1. J Bone Joint Surg Am. 2016 Sep 21;98(18):1578-85. doi: 10.2106/JBJS.15.00620.

The Effects of Acupuncture on Chronic Knee Pain Due to Osteoarthritis: A
Meta-Analysis.

Lin X(1), Huang K(1), Zhu G(2), Huang Z(1), Qin A(3), Fan S(4).

Author information: 
(1)Department of Orthopaedic Surgery, Sir Run Run Shaw Hospital, Medical College 
of Zhejiang University, Hangzhou, People's Republic of China.
(2)Department of Orthopaedic Surgery, First Affiliated Hospital of Wenzhou
Medical University, Wenzhou, People's Republic of China.
(3)Department of Orthopaedics, Shanghai Key Laboratory of Orthopaedic Implants,
Shanghai Ninth People's Hospital, Shanghai Jiaotong University School of
Medicine, Shanghai, People's Republic of China.
(4)Department of Orthopaedic Surgery, Sir Run Run Shaw Hospital, Medical College 
of Zhejiang University, Hangzhou, People's Republic of China shunwu_fan@126.com.

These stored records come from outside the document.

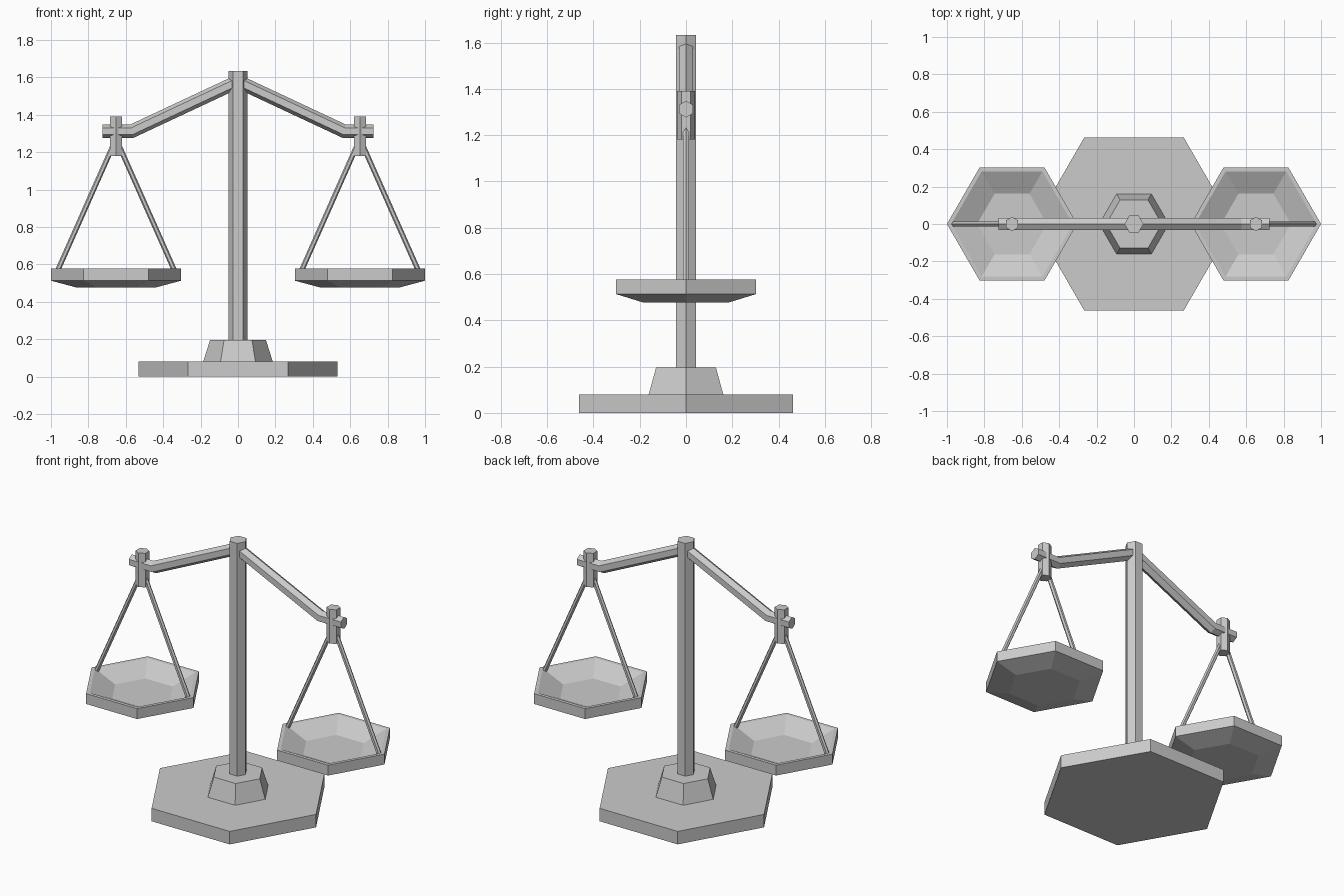
import bpy, bmesh, math
from mathutils import Vector

if "Cube" in bpy.data.objects:
    bpy.data.objects.remove(bpy.data.objects["Cube"])

SIDES = 6


def finish(name, bm, mirrored):
    bmesh.ops.recalc_face_normals(bm, faces=bm.faces)
    mesh = bpy.data.meshes.new(name)
    bm.to_mesh(mesh)
    bm.free()
    obj = bpy.data.objects.new(name, mesh)
    bpy.context.collection.objects.link(obj)
    if mirrored:
        mod = obj.modifiers.new("mirror_sides", 'MIRROR')
        mod.use_mirror_merge = False
    return obj


def skin(name, rings, mirrored):
    """Bridge successive rings of points and cap both ends."""
    bm = bmesh.new()
    loops = [[bm.verts.new(p) for p in ring] for ring in rings]
    for a, b in zip(loops, loops[1:]):
        for i in range(len(a)):
            j = (i + 1) % len(a)
            bm.faces.new((a[i], a[j], b[j], b[i]))
    bm.faces.new(loops[0])
    bm.faces.new(loops[-1])
    return finish(name, bm, mirrored)


def turned(name, profile, x=0.0, mirrored=False, turn=0.0):
    """Six-sided lathe of (radius, z) pairs around a vertical axis."""
    angles = [turn + math.tau * i / SIDES for i in range(SIDES)]
    rings = [[(x + r * math.cos(a), r * math.sin(a), z) for a in angles]
             for r, z in profile]
    return skin(name, rings, mirrored)


def rod(name, path, radius):
    """Six-sided mitred bar along (x, z) points, mirrored across x."""
    pts = [Vector(p) for p in path]
    dirs = [(b - a).normalized() for a, b in zip(pts, pts[1:])]
    rings = []
    for i, p in enumerate(pts):
        d0, d1 = dirs[max(i - 1, 0)], dirs[min(i, len(dirs) - 1)]
        d = (d0 + d1).normalized()
        n = Vector((-d.y, d.x)) / d.dot(d0)
        ring = []
        for k in range(SIDES):
            a = math.tau * k / SIDES
            q = p + n * radius * math.cos(a)
            ring.append((q.x, radius * math.sin(a), q.y))
        rings.append(ring)
    return skin(name, rings, True)


# Stand: foot plate, tapered collar and post
turned("base", [(0.533, 0), (0.533, 0.08)])
turned("collar", [(0.186, 0.08), (0.149, 0.197)])
turned("post", [(0.051, 0.15), (0.051, 1.633)])

# Bent beam arms and the vertical hanger pegs at their tips
rod("beam_arm", [(0, 1.578), (0.568, 1.312), (0.724, 1.312)], 0.036)
PAN_X = 0.652
turned("hanger", [(0.038, 1.18), (0.038, 1.39)], PAN_X, True, math.pi / 6)

# Pan suspension rods
rod("outer_rod", [(PAN_X + 0.005, 1.26), (PAN_X + 0.322, 0.545)], 0.014)
rod("inner_rod", [(PAN_X - 0.005, 1.26), (PAN_X - 0.322, 0.545)], 0.014)

# Shallow dished pans: outside from floor to rim, then inside back down
turned("pan", [(0.21, 0.476), (0.348, 0.513), (0.348, 0.577),
               (0.325, 0.577), (0.187, 0.515)], PAN_X, True)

BACKGROUND: Acupuncture reportedly relieves chronic knee pain and improves
physical function in patients diagnosed with osteoarthritis, but the duration of 
these effects is controversial. The aim of this study was to evaluate the
temporal effects of acupuncture on chronic knee pain due to knee osteoarthritis
by means of a meta-analysis.
METHODS: The PubMed, Embase, and Cochrane Central Register of Controlled Trials
databases were searched for studies published through March 2015. Ten randomized 
controlled trials of acupuncture compared with sham acupuncture, usual care, or
no intervention for chronic knee pain in patients with clinically diagnosed or
radiographically confirmed knee osteoarthritis were included. All of the studies 
were available in English. Weighted mean differences (WMDs), 95% confidence
intervals (CIs), publication bias, and heterogeneity were calculated.
RESULTS: The acupuncture groups showed superior pain improvement (p < 0.001; WMD 
= -1.24 [95% CI, -1.92 to -0.56]; I(2) > 50%) and physical function (p < 0.001;
WMD = 4.61 [95% CI, 2.24 to 6.97]; I(2) > 50%) in the short term (up to 13
weeks). The acupuncture groups showed superior physical function (p = 0.016; WMD 
= 2.73 [95% CI, 0.51 to 4.94]; I(2) > 50%) but not superior pain improvement (p =
0.199; WMD = -0.55 [95% CI, -1.39 to 0.29]; I(2) > 50%) in the long term (up to
26 weeks). Subgroup analysis revealed that the acupuncture groups tended to have 
better outcomes compared with the controls. Significant publication bias was not 
detected (p > 0.05), but the heterogeneity of the studies was substantial.
CONCLUSIONS: This meta-analysis demonstrates that acupuncture can improve short
and long-term physical function, but it appears to provide only short-term pain
relief in patients with chronic knee pain due to osteoarthritis.
LEVEL OF EVIDENCE: Therapeutic Level I. See Instructions for Authors for a
complete description of levels of evidence.

Copyright © 2016 by The Journal of Bone and Joint Surgery, Incorporated.

DOI: 10.2106/JBJS.15.00620 
PMID: 27655986  [Indexed for MEDLINE]